By Sarah Eekhoff Zylstra, Christianity Today.
Half of Americans who attend religious services weekly said science and religion are often in conflict, less than the 54 percent who attend monthly or yearly, and far less than the 73 percent who seldom or never attend.
“It is the least religiously observant Americans who are most likely to perceive conflict between science and religion,” stated lead author Cary Funk in today’s report.
White evangelicals are especially likely to say that science is compatible with faith: almost half (49%) agree, compared with 38 percent of all US adults. About three in ten (31%) black Protestants (two-thirds of whom identify as evangelical according to past Pew research), also said science and religion are mostly compatible.
But while almost 60 percent of Americans think science and religion often conflict, only 30 percent think science conflicts with their own religious beliefs, down from 36 percent in 2009. The drop was driven by the religiously affiliated, which fell from 41 percent to 34 percent; the religiously unaffiliated, or so-called “nones,” stayed constant at 16 percent.
“People’s sense that there generally is a conflict between religion and science seems to have less to do with their own religious beliefs than it does with their perceptions of other people’s beliefs,” Pew stated.
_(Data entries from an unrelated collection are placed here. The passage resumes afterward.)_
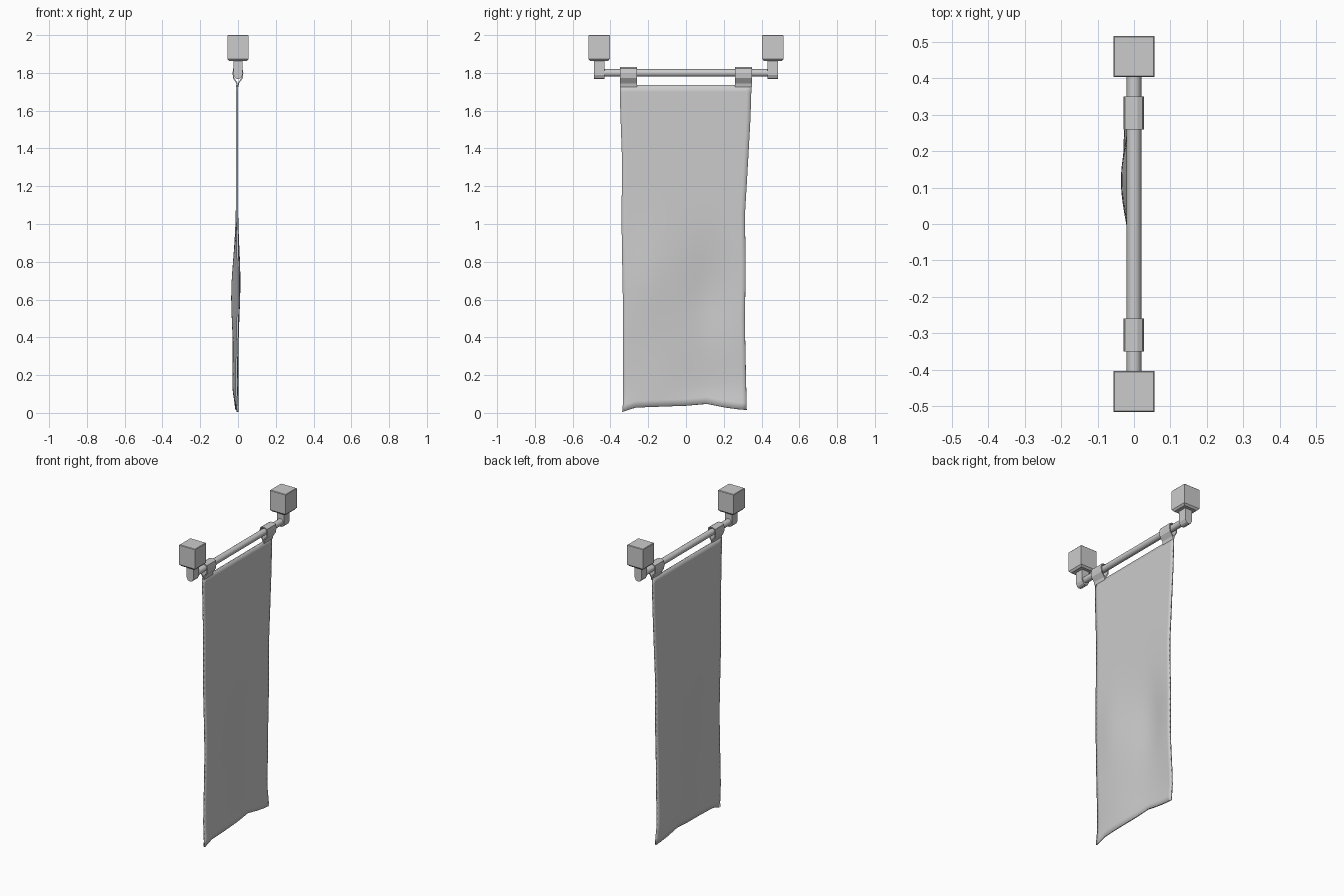
import bpy, bmesh, math

if "Cube" in bpy.data.objects:
    bpy.data.objects.remove(bpy.data.objects["Cube"])


def make(name, verts, faces, smooth=False):
    me = bpy.data.meshes.new(name)
    me.from_pydata(verts, [], faces)
    bm = bmesh.new()
    bm.from_mesh(me)
    bmesh.ops.recalc_face_normals(bm, faces=bm.faces)
    for f in bm.faces:
        f.smooth = smooth
    bm.to_mesh(me)
    bm.free()
    ob = bpy.data.objects.new(name, me)
    bpy.context.collection.objects.link(ob)
    return ob


def extrude_y(name, profile, y0, y1):
    """Solid from an (x, z) outline swept along y."""
    n = len(profile)
    verts = [(x, y, z) for y in (y0, y1) for x, z in profile]
    faces = [(i, (i + 1) % n, (i + 1) % n + n, i + n) for i in range(n)]
    return make(name, verts, faces + [tuple(range(n)), tuple(range(n, 2 * n))])


def interp(table, t):
    """Smooth interpolation of (t, value) pairs in ascending order."""
    if t <= table[0][0]:
        return table[0][1]
    for (a, va), (b, vb) in zip(table, table[1:]):
        if t <= b:
            return va + (vb - va) * (t - a) / (b - a)
    return table[-1][1]


# Rod
bpy.ops.mesh.primitive_cylinder_add(vertices=16, radius=0.02, depth=0.89,
                                    location=(0, 0, 1.8), rotation=(math.pi / 2, 0, 0))
rod = bpy.context.object
rod.name = "rod"
bpy.ops.object.shade_smooth_by_angle()

hanger = [(-.025, 1.875), (-.025, 1.79), (-.016, 1.773), (-.007, 1.768),
          (.007, 1.768), (.016, 1.773), (.025, 1.79), (.025, 1.875)]
# Loop outline: outer wrap and inner wrap around the rod
outer = [(-.006, 1.725), (-.010, 1.745), (-.026, 1.772), (-.029, 1.80), (-.025, 1.823), (-.010, 1.83),
         (.010, 1.83), (.024, 1.823), (.028, 1.80), (.025, 1.772), (.006, 1.745), (.002, 1.725)]
inner = [(-.002, 1.728), (-.003, 1.748), (-.020, 1.774), (-.023, 1.80), (-.019, 1.819), (-.008, 1.824),
         (.008, 1.824), (.018, 1.819), (.022, 1.80), (.019, 1.774), (.000, 1.748), (-.001, 1.728)]

for side, s in (("left", -1), ("right", 1)):
    # Mounting block with chamfered lower edge
    h, c = 0.0565, 0.46 * s
    rings = [(h - .010, 1.862), (h, 1.873), (h, 1.997), (h - .003, 2.0)]
    verts = [(a * r, c + b * r, z) for r, z in rings
             for a, b in ((-1, -1), (1, -1), (1, 1), (-1, 1))]
    faces = [(k * 4 + i, k * 4 + (i + 1) % 4, k * 4 + 4 + (i + 1) % 4, k * 4 + 4 + i)
             for k in range(3) for i in range(4)]
    make("mount_block_" + side, verts, faces + [(0, 1, 2, 3), (12, 13, 14, 15)])
    # Hanger arm with rounded foot
    extrude_y("hanger_" + side, hanger, s * 0.432, s * 0.487)
    # Cloth loop
    strap = extrude_y("cloth_loop_" + side, outer + inner[::-1], s * 0.26, s * 0.35)

# Hanging cloth: edge outlines, ragged hem and a soft billow
left_edge = [(0, -.338), (.06, -.333), (.6, -.334), (1.0, -.341), (1.35, -.339), (1.6, -.348), (1.74, -.35)]
right_edge = [(0, .322), (.2, .317), (.5, .311), (.75, .316), (1.05, .312), (1.25, .324), (1.55, .341), (1.74, .347)]
hem = [(-.34, .004), (-.27, .028), (0, .038), (.11, .048), (.2, .030), (.27, .020), (.33, .015)]
NU, NV = 28, 48
verts, faces = [], []
for j in range(NV + 1):
    v = j / NV
    for i in range(NU + 1):
        u = i / NU
        low = interp(hem, -.338 + .66 * u)
        z = low + (1.735 - low) * v
        y0, y1 = interp(left_edge, z), interp(right_edge, z)
        y = y0 + (y1 - y0) * u
        x = -.005
        x -= .024 * math.exp(-((y - .12) / .13) ** 2 - ((z - .62) / .27) ** 2)
        x += .013 * math.exp(-((y + .20) / .12) ** 2 - ((z - .70) / .25) ** 2)
        x -= .016 * math.exp(-((z - .15) / .22) ** 2) * (.5 + .5 * math.sin(9 * y)) * min(1, z / .12)
        x -= .003 * math.sin(6 * y + 2 * z) * (1 - v)
        verts.append((x, y, z))
w = NU + 1
for j in range(NV):
    for i in range(NU):
        a = j * w + i
        faces.append((a, a + 1, a + w + 1, a + w))
cloth = make("banner_cloth", verts, faces, True)
mod = cloth.modifiers.new("thickness", 'SOLIDIFY')
mod.thickness, mod.offset = 0.010, 0
bpy.context.view_layer.objects.active = cloth
bpy.ops.object.select_all(action='DESELECT')
cloth.select_set(True)
bpy.ops.object.shade_smooth_by_angle()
Evangelicals experience more personal conflict than the general public: 4 in 10 said their own beliefs sometimes conflicted with science. But even that number has decreased from 52 percent in 2009.